Hepatobiliary surgery helps manage benign or malignant tumors and conditions of the liver or bile duct and usually involves cutting out parts of the liver and/or bile duct. We leverage the techniques we've learned from liver transplants, which includes being able to reroute blood vessels to the liver in order to be able to perform some of the more complex resections that require vascular reconstruction.
Many operations involve the liver and bile duct. For instance, surgical oncologists might perform Whipple procedures, and they might need the portal vein (the main vein that feeds the liver) to be resected and reconstructed in order to get the tumor out, and we are here to help them do this. We also see patients who have tumors in the vena cava, the main vein in the abdomen taking blood back to the heart. We can cut out that vein, and part of the liver if needed, to help get the vena cava tumor out.
The most extreme cases can involve taking out someone's entire liver, cutting out the tumor, and then reimplanting the normal piece of liver back into the patient – in essence an auto-transplant. That's a very complex operation, and that’s the extreme. But it's an area where we try to bring our vascular-based skillset to help our surgical oncology colleagues get these patients tumor free.
What can a patient expect from complex hepatobiliary surgery?
With each patient, we ask, “What is the best way forward?” It depends on the tumor: Do they need upfront chemotherapy? Do they need something unique done? We evaluate every patient individually. We often see patients who are seeking second opinions – those who come to us having heard, for example, that their tumor isn’t resectable – and it’s very rewarding to be able to use a team-based approach to be able to offer that patient a chance at resection, and a chance for a cure.
Where do you see complex hepatobiliary surgery in the future?
Complex hepatobiliary surgery is an area in which we've always worked to push the envelope a little bit. It’s very technical, so the future is going to be a collaboration with our colleagues in medical oncology and interventional radiology to help us decide which patients can be resected or not. Using a complement of therapies is going to be key.

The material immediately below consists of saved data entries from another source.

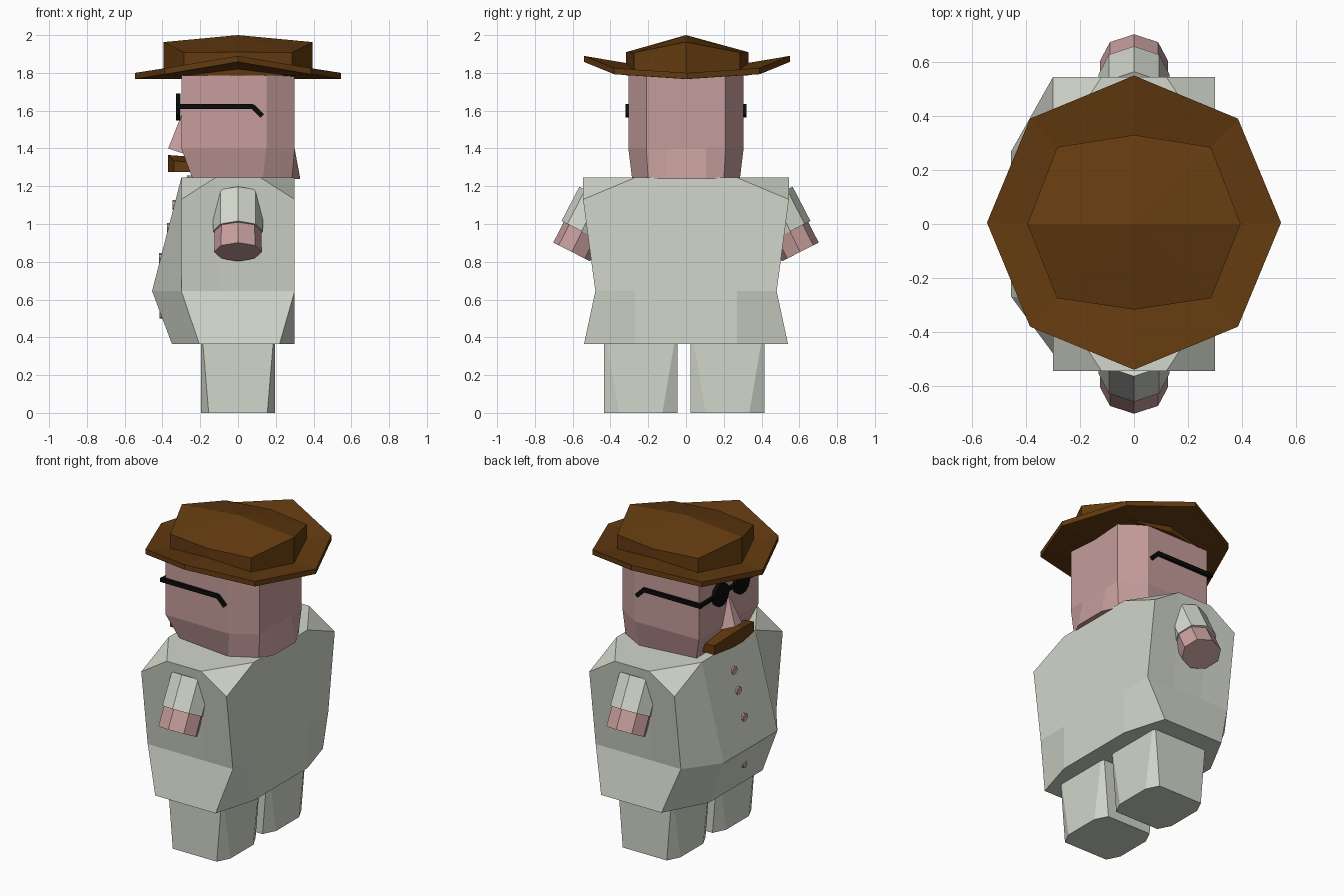
import bpy, bmesh, math
from mathutils import Vector

if "Cube" in bpy.data.objects:
    bpy.data.objects.remove(bpy.data.objects["Cube"])


def material(name, rgb):
    m = bpy.data.materials.new(name)
    m.diffuse_color = (*rgb, 1)
    m.use_nodes = True
    m.node_tree.nodes["Principled BSDF"].inputs["Base Color"].default_value = m.diffuse_color
    return m


CLOTH = material("pale grey cloth", (0.64, 0.67, 0.59))
SKIN = material("pink skin", (0.56, 0.34, 0.33))
BROWN = material("brown", (0.125, 0.043, 0.005))
BLACK = material("black", (0.003, 0.003, 0.003))


def build(name, verts, faces, mat):
    bm = bmesh.new()
    vs = [bm.verts.new(v) for v in verts]
    for f in faces:
        bm.faces.new([vs[i] for i in f])
    bmesh.ops.recalc_face_normals(bm, faces=bm.faces[:])
    me = bpy.data.meshes.new(name)
    bm.to_mesh(me)
    bm.free()
    me.materials.append(mat)
    ob = bpy.data.objects.new(name, me)
    bpy.context.collection.objects.link(ob)
    return ob


def loft(name, rings, mat, caps=None):
    """Skin equal rings of points; caps = (first, last) face lists or n-gons."""
    n = len(rings[0])
    verts = [p for r in rings for p in r]
    faces = [(k * n + i, k * n + (i + 1) % n, (k + 1) * n + (i + 1) % n, (k + 1) * n + i)
             for k in range(len(rings) - 1) for i in range(n)]
    last = (len(rings) - 1) * n
    top = caps or [tuple(range(n))]
    faces += [tuple(range(n))] + [tuple(last + i for i in f) for f in top]
    return build(name, verts, faces, mat)


def mirror_y(half):
    """Close a half outline (y > 0, front to back) across y = 0."""
    return half + [(x, -y, z) for x, y, z in reversed(half)]


def tube(name, a, b, ra, rb, mat, sides=8, u=(1, 0, 0), squash=1.0):
    """Tapered prism from a to b, with u as one cross-section axis."""
    a, b, u = Vector(a), Vector(b), Vector(u)
    v = (b - a).normalized().cross(u)
    ang = [2 * math.pi * i / sides for i in range(sides)]
    ring = lambda c, r: [c + u * r * math.cos(t) + v * r * squash * math.sin(t) for t in ang]
    return loft(name, [ring(a, ra), ring(b, rb)], mat)


def bar(name, a, b, w, mat):
    """Square bar lying along a path in the xz or y direction."""
    a, b = Vector(a), Vector(b)
    d = (b - a).normalized()
    u = Vector((0, 1, 0)) if abs(d.y) < 0.5 else Vector((1, 0, 0))
    v = d.cross(u)
    ring = lambda c: [c + (u * i * 0.8 + v * j) * w / 2 for i, j in ((-1, -1), (1, -1), (1, 1), (-1, 1))]
    return loft(name, [ring(a), ring(b)], mat)


# Body: each half outline runs belly, front corner, side, side, back corner, back
bottom = mirror_y([(-.35, .27, .365), (-.205, .54, .365), (-.1, .54, .365),
                   (.1, .54, .365), (.22, .54, .365), (.30, .27, .365)])
middle = mirror_y([(-.455, .27, .645), (-.30, .48, .645), (-.1, .48, .645),
                   (.1, .48, .645), (.30, .48, .645), (.30, .27, .645)])
shoulder = mirror_y([(-.30, .27, 1.245), (-.30, .545, 1.13), (-.12, .545, 1.245),
                     (.12, .545, 1.245), (.30, .545, 1.13), (.30, .27, 1.245)])
loft("body", [bottom, middle, shoulder], CLOTH,
     [(0, 1, 2), (3, 4, 5), (6, 7, 8), (9, 10, 11), (0, 2, 3, 5, 6, 8, 9, 11)])

# Buttons on the shirt front
for z in (1.10, 0.98, 0.82):
    x = -.455 + .155 * (z - .645) / .6
    tube("button", (x + .02, 0, z), (x - .008, 0, z), .026, .026, SKIN, 8, (0, 1, 0))
tube("button", (-.40, 0, .52), (-.416, 0, .52), .02, .02, SKIN, 8, (0, 1, 0))

# Legs: near-square top, octagonal foot
def leg_ring(cy, z, a, b):
    pts = [(.195, b), (a, .195), (-a, .195), (-.195, b),
           (-.195, -b), (-a, -.195), (a, -.195), (.195, -b)]
    return [(x, cy + y, z) for x, y in pts]


for cy in (-.24, .22):
    loft("leg", [leg_ring(cy, 0, .155, .115), leg_ring(cy, .38, .187, .18)], CLOTH)

# Stub arms with short sleeves
for s in (-1, 1):
    tube("sleeve", (0, s * .46, 1.145), (0, s * .553, .962), .13, .132, CLOTH, 8, squash=.9)
    tube("arm", (0, s * .50, 1.06), (0, s * .605, .852), .124, .126, SKIN, 8, squash=.87)

# Neck and head, with a fold at the nape
tube("neck", (0, 0, 1.15), (0, 0, 1.256), .29, .27, SKIN, 8)
outline = [(-.30, .30), (.15, .305), (.30, .21), (.30, .105)]
jaw = [(-.24, .24), (.13, .285), (.285, .2), (.33, .105)]
loft("head", [mirror_y([(x, y, z) for x, y in o])
              for o, z in ((jaw, 1.237), (outline, 1.40), (outline, 1.785))], SKIN)

# Nose
build("nose", [(-.29, 0, 1.60), (-.37, .035, 1.40), (-.37, -.035, 1.40),
               (-.28, .08, 1.37), (-.28, -.08, 1.37)],
      [(0, 1, 2), (0, 1, 3), (0, 2, 4), (1, 2, 4, 3), (0, 3, 4)], SKIN)

# Moustache, drooping at the ends
loft("moustache", [[(-.37 + dx, y, 1.275), (-.23, y, 1.275), (-.23, y, zt - .01), (-.37 + dx, y, zt)]
                   for y, zt, dx in ((-.2, 1.335, .03), (-.05, 1.365, 0), (.05, 1.365, 0), (.2, 1.335, .03))],
     BROWN)

# Glasses
for s in (-1, 1):
    tube("lens", (-.305, s * .105, 1.62), (-.328, s * .105, 1.62), .075, .075, BLACK, 10, (0, 1, 0))
    bar("glasses_arm", (-.325, s * .31, 1.622), (.08, s * .31, 1.622), .025, BLACK)
    bar("glasses_tip", (.075, s * .31, 1.625), (.128, s * .31, 1.572), .025, BLACK)
bar("glasses_bridge", (-.315, -.315, 1.622), (-.315, .315, 1.622), .022, BLACK)


# Hat brim: octagonal plate curled up at the sides
def brim_ring(dz):
    pts = []
    for i in range(8):
        t = math.pi * i / 4
        lift = (0, .025, .09)[round(2 * abs(math.sin(t)) ** 2)]
        pts.append((.545 * math.cos(t), .005 + .545 * math.sin(t), 1.768 + lift + dz))
    return pts


verts = brim_ring(0) + brim_ring(.032) + [(0, 0, 1.766), (0, 0, 1.798)]
faces = [f for i in range(8) for j in [(i + 1) % 8]
         for f in ((i, j, 8 + j, 8 + i), (i, j, 16), (8 + i, 8 + j, 17))]
build("hat_brim", verts, faces, BROWN)

# Hat crown: eight sides under a roof ridged from front to back
plan = [(.395, 0, 1.963), (.285, .285, 1.908), (0, .33, 1.91), (-.285, .285, 1.908),
        (-.395, 0, 1.963), (-.285, -.275, 1.908), (0, -.317, 1.91), (.285, -.275, 1.908)]
verts = [(x, y, 1.785) for x, y, z in plan] + plan + [(0, 0, 2.0)]
faces = [tuple(range(8))]
for i in range(8):
    j = (i + 1) % 8
    faces += [(i, j, 8 + j, 8 + i), (8 + i, 8 + j, 16)]
build("hat_crown", verts, faces, BROWN)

Some patients might present with tumors that are still unresectable but that can be shrunk by the oncologist or the radiologist. Afterward, once they are smaller, we can resect them. I think this field will evolve as we develop better chemotherapies and better tumor-directed therapies. Hopefully, it will evolve to a point where we're able to offer a truly curative surgery for more patients.